SiP is Gotuaco’s pioneering concept that brings fashion styling services directly to customers in the comfort of their homes. It has developed a loyal clientele. Following SiP’s client-centric approach, even the PPE suits and other safety gear are carefully curated. SIP’s stylists are trained to recommend the most appropriate PPE for clients.
From a B2B venture at the start of the lockdown, the protective gear business is now also B2C, with items sold retail on their e-store (https://ppe.stylistinpocket.com).

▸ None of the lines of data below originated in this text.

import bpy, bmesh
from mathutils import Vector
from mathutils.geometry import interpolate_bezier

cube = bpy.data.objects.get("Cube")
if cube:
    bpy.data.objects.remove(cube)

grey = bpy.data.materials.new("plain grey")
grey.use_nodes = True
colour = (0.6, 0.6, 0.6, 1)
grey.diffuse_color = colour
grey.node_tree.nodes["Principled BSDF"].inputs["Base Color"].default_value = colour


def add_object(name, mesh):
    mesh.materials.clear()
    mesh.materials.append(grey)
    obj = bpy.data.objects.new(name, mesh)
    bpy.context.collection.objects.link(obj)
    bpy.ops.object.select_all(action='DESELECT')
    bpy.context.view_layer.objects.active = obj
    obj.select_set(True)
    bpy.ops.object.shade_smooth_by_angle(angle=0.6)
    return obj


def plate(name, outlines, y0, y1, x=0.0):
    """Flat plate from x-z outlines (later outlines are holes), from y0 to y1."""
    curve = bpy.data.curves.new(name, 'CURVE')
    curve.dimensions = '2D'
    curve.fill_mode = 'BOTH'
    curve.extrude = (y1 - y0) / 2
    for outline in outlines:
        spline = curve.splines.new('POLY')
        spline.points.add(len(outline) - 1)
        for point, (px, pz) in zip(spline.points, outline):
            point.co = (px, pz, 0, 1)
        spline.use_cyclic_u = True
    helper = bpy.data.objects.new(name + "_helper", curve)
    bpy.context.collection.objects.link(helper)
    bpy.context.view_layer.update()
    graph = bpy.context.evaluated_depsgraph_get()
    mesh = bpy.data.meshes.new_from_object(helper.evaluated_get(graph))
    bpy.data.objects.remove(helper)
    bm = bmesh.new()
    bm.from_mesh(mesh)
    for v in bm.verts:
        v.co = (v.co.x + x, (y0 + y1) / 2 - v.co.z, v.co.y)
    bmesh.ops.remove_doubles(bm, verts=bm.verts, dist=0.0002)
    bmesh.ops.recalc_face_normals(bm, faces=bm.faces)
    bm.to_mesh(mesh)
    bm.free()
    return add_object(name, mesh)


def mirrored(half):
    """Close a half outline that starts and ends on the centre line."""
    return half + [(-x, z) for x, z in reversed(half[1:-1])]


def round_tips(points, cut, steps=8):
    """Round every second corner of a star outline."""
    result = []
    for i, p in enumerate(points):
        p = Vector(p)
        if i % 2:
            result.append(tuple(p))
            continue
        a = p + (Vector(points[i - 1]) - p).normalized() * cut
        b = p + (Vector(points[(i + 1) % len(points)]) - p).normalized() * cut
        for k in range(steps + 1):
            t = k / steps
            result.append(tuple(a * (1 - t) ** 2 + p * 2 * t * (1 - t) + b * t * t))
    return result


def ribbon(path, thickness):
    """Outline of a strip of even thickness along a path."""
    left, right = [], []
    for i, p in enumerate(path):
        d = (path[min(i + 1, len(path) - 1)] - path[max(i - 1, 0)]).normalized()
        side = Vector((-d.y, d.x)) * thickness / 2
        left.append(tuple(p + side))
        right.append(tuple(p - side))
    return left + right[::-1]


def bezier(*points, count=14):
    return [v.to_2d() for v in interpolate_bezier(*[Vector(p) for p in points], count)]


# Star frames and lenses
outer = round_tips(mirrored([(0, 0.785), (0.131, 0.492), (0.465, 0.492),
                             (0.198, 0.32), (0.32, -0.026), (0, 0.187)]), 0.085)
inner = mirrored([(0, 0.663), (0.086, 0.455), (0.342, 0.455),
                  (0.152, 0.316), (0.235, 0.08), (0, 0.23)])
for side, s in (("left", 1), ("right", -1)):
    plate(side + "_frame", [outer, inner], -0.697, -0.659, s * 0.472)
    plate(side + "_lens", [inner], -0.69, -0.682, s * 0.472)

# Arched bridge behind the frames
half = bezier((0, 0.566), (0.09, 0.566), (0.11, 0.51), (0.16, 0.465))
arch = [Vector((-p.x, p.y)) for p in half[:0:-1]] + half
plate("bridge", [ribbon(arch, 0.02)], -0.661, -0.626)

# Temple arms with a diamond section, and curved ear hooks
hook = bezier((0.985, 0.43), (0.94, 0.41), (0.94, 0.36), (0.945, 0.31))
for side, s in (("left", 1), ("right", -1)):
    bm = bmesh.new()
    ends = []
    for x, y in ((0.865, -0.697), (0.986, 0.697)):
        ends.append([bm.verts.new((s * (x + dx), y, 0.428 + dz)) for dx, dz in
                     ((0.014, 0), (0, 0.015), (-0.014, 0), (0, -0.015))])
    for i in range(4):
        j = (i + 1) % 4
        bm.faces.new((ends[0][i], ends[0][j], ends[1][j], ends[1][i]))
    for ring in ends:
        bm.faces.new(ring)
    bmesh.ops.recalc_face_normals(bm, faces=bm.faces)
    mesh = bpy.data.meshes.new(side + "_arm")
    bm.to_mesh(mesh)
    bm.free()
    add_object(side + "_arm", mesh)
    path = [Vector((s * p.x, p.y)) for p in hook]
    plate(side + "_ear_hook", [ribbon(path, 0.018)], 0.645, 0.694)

Gotuaco has reopened only a couple of The Row boutiques, which carries Freeway and Ensembles, and only on weekends, owing to the low demand for fashion clothes and overall low foot traffic in the malls. Rent is based on sales at this time, she says, so tenants like her are being prudent.
Besides, added the tech-savvy businesswoman, Freeway and Ensembles are now a “smaller part of our growth, even before the pandemic. We have been moving to fashion technology,” referring to SiP, and the Philippine patent-approved (with pending United States patent) Uniform Management Technology, a contactless way to gather measurements and recommending best-fit size uniforms for clients.
Gotuaco’s family has a long history in garment manufacturing. Her mother, Betty Roxas-Chua, started the fashion brand 22BC, where the likes of Cesar Gaupo, Christian Espiritu and Marden Iglesias used to design. Roxas-Chua was a pioneer in bringing designers into ready-to-wear.
Gotuaco dreamed of becoming a veterinarian. But being creative, she craved for artistic outlets. She would go on to study business at the University of Southern California (magna cum laude) and fashion design at Fashion Institute of Design and Merchandising in Los Angeles (summa cum laude).
In the early 1990s, she started the brand Ensembles, and a few years later, Freeway, just as homegrown fashion brands were enjoying popularity, since only a handful of foreign labels had entered the market. Freeway would become most known for its National Artist collectors’ series, where fashion pieces feature famous works of Filipino masters.
In 2017, she launched SiP, to address the fashion needs of non-fashion-savvy Filipinos, an overwhelming majority of the population. She found that only a tiny percentage of shoppers find what they need from retail merchandise, so she sought to offer a solution to these so-called “deeper pain points.” “Not just vanity ideas, but legitimate issues of a regular person,” she says. (SiP also offers the service to business firms.)
A customer fills out a questionnaire, and from this, SIP’s stylists select garments they bring to the client’s home for fitting. SiP caters to men and women of all sizes, with a long list of partner brands. There’s no service fee, nor obligation to buy. Client pays only for clothes she or he picks.
Gotuaco is pushing for the widespread use of their Uniform Management Technology, which is timely since it’s a contactless solution to gathering data for companies’ human resources. “It has many iterations and, just like Spotify, we need more data to recommend it. It’s a system to avoid many probable areas of human error. So this is what we do: We inject technology where we can.”
The PPE business, she adds, is like what they do in SiP, “but only more relevant to the times.” So far, no other company seems to offer the same service as SiP.
“When I started Freeway’s National Artist series in 2011, people said others would copy. But it’s hard to copy if you do it at a high level. I think we haven’t been copied because we’re always running and moving.”